The number of companies registering to become members of the Garment Manufacturing Association in Cambodia (GMAC) doubled last year, with more investment in value-added products.
GMAC said the number of new members reached 120 last year, compared with 60 newcomers in 2011.
GMAC operations manager Ly Tek Heng told the Post low labour costs, access to key markets and duty-free exports were driving growth in Cambodia’s garment sector, but illegal strikes and a shortage of skilled workers were challenging the industry.
“Most of the newcomers are from China, Taiwan and Hong Kong, where wages have been rising,” Heng said. “More of them are tending to focus on higher-value-added products that require more expertise.”
On average, each new company invested about US$1.5 million, which amounts to about $180 million spread among the 120 newcomers.
GMAC now counts 470 garment and footwear factories as members. They employ about 450,000 workers, 80 per cent of whom are women.
Hiroshi Suzuki, chief economist at the Business Research Institute for Cambodia, told the Post earlier this month many companies, especially in labour-intensive indust-ries, were looking for good investment candidates, and Cambodia was on their list.
“Labour-intensive industries in China would like to relocate to good candidate countries because of the drastic increase in wages in China compared with those in other countries, including Cambodia.”
From this month, every Thai worker will be entitled to a 300 baht ($10) daily minimum wage. Monthly wages in Vietnam have risen to as much as 2.4 million dong ($113).
The minimum wage for a Cambodian worker in a garment factory is $61 a month. Although more incentives are being provided to workers, the minimum wage, plus incentives, brings the workers’ minimum income to $83 a month.
Ath Thorn, president of the Coalition of Cambodian Apparel Workers’ Democratic Union, said an increase in members proved Cambodia’s attractiveness as a low-cost labour location was outweighing fears of worker unrest.
He said although the number of strikes had increased from 39 in 2011 to 61 last year, this had not seriously affected the country’s image, as workers protested only to earn a better salary and better living conditions.
“Genuine investors who truly respect the rights of workers will not be afraid to put money into Cambodia,” Thorn said.

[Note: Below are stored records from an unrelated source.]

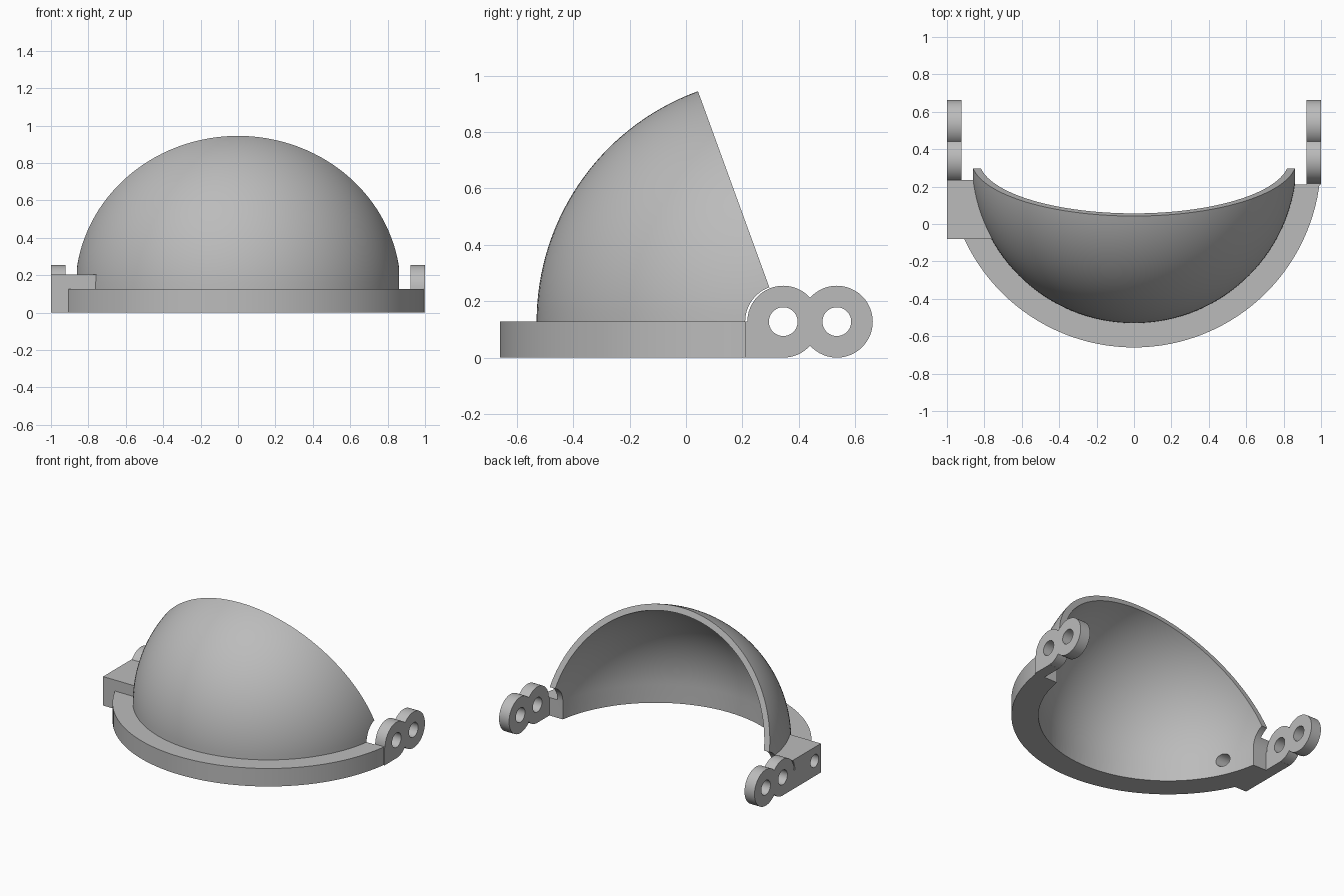
import bpy, bmesh, math

if "Cube" in bpy.data.objects:
    bpy.data.objects.remove(bpy.data.objects["Cube"])

CY, HZ = 0.34, 0.1275          # hinge / dome centre in y and z
R_OUT, R_IN, R_RING = 0.87, 0.828, 1.0
TILT = math.radians(20)

grey = bpy.data.materials.new("plain grey")
grey.diffuse_color = (0.5, 0.5, 0.5, 1)
grey.use_nodes = True
grey.node_tree.nodes["Principled BSDF"].inputs["Base Color"].default_value = grey.diffuse_color


def finish(name, bm):
    bmesh.ops.recalc_face_normals(bm, faces=bm.faces)
    me = bpy.data.meshes.new(name)
    bm.to_mesh(me)
    bm.free()
    me.materials.append(grey)
    ob = bpy.data.objects.new(name, me)
    bpy.context.collection.objects.link(ob)
    return ob


def lathe(name, profile, steps=128):
    """Spin an (r, z) profile around the dome axis."""
    bm = bmesh.new()
    vs = [bm.verts.new((r, CY, z)) for r, z in profile]
    es = [bm.edges.new(p) for p in zip(vs, vs[1:])]
    bmesh.ops.spin(bm, geom=vs + es, cent=(0, CY, 0), axis=(0, 0, 1),
                   angle=math.tau, steps=steps, use_duplicate=False)
    bmesh.ops.remove_doubles(bm, verts=bm.verts, dist=1e-5)
    return finish(name, bm)


def prism(name, yz, x0, x1):
    """Extrude a (y, z) outline along x."""
    bm = bmesh.new()
    f = bm.faces.new([bm.verts.new((x0, y, z)) for y, z in yz])
    g = bmesh.ops.extrude_face_region(bm, geom=[f])["geom"]
    bmesh.ops.translate(bm, vec=(x1 - x0, 0, 0),
                        verts=[v for v in g if isinstance(v, bmesh.types.BMVert)])
    return finish(name, bm)


def circle(cy, cz, r, n=48):
    return [(cy + r * math.cos(math.tau * i / n), cz + r * math.sin(math.tau * i / n))
            for i in range(n)]


def boolean(ob, tool, op):
    m = ob.modifiers.new(op, 'BOOLEAN')
    m.object, m.operation, m.solver = tool, op, 'EXACT'
    bpy.context.view_layer.objects.active = ob
    bpy.ops.object.modifier_apply(modifier=m.name)
    bpy.data.objects.remove(tool)


def smooth(ob):
    bpy.ops.object.select_all(action='DESELECT')
    ob.select_set(True)
    bpy.context.view_layer.objects.active = ob
    bpy.ops.object.shade_smooth_by_angle(angle=math.radians(30))


def dome_arc(r, n=40):
    return [(r * math.cos(math.pi / 2 * i / n), HZ + r * math.sin(math.pi / 2 * i / n))
            for i in range(n)] + [(0, HZ + r)]


# Dome with the wide flange around its foot
shell = lathe("dome_shell", [(0, 0), (R_RING, 0), (R_RING, HZ)] + dome_arc(R_OUT))

# Square side block on the left
block = prism("side_block", [(-0.08, 0), (0.3, 0), (0.3, 0.205), (-0.08, 0.205)], -1.0, -0.7)
boolean(shell, block, 'UNION')

# Hollow interior
boolean(shell, lathe("hollow", [(0, -0.1), (R_IN, -0.1)] + dome_arc(R_IN)), 'DIFFERENCE')

# Tilted open back with rounded clearance round the hinges
edge = [(0.21, -0.2)]
for i in range(17):
    a = math.pi - (math.pi / 2 - TILT) * i / 16
    edge.append((CY + 0.13 * math.cos(a), HZ + 0.13 * math.sin(a)))
edge += [(CY - 1.2 * math.sin(TILT), HZ + 1.2 * math.cos(TILT)), (1.6, 1.3), (1.6, -0.2)]
boolean(shell, prism("back_cut", edge, -1.3, 1.3), 'DIFFERENCE')

# Pin hole through the side block
boolean(shell, prism("pin_hole", circle(-0.01, 0.108, 0.045), -1.3, -0.5), 'DIFFERENCE')
smooth(shell)

# Double-eyed hinge plates on both sides
for side, name in ((-1, "left_hinge"), (1, "right_hinge")):
    x0, x1 = sorted((side * 0.922, side * 1.0))
    ear = prism(name, [(0.21, 0), (0.355, 0), (0.355, HZ), (0.21, HZ)], x0, x1)
    for y in (CY + 0.005, 0.535):
        boolean(ear, prism("eye", circle(y, HZ, 0.1275), x0, x1), 'UNION')
    for y in (CY + 0.005, 0.535):
        boolean(ear, prism("eye_hole", circle(y, HZ, 0.051), x0 - 0.1, x1 + 0.1), 'DIFFERENCE')
    smooth(ear)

Heng said more and more Cambodian workers could work as team supervisors, which was a sign of the industry’s development, but many still lacked the understanding to seize job opportunities for a better salary.
“Until now, we have not had Cambodian workers who are experts in fashion design or pattern-making,” he said.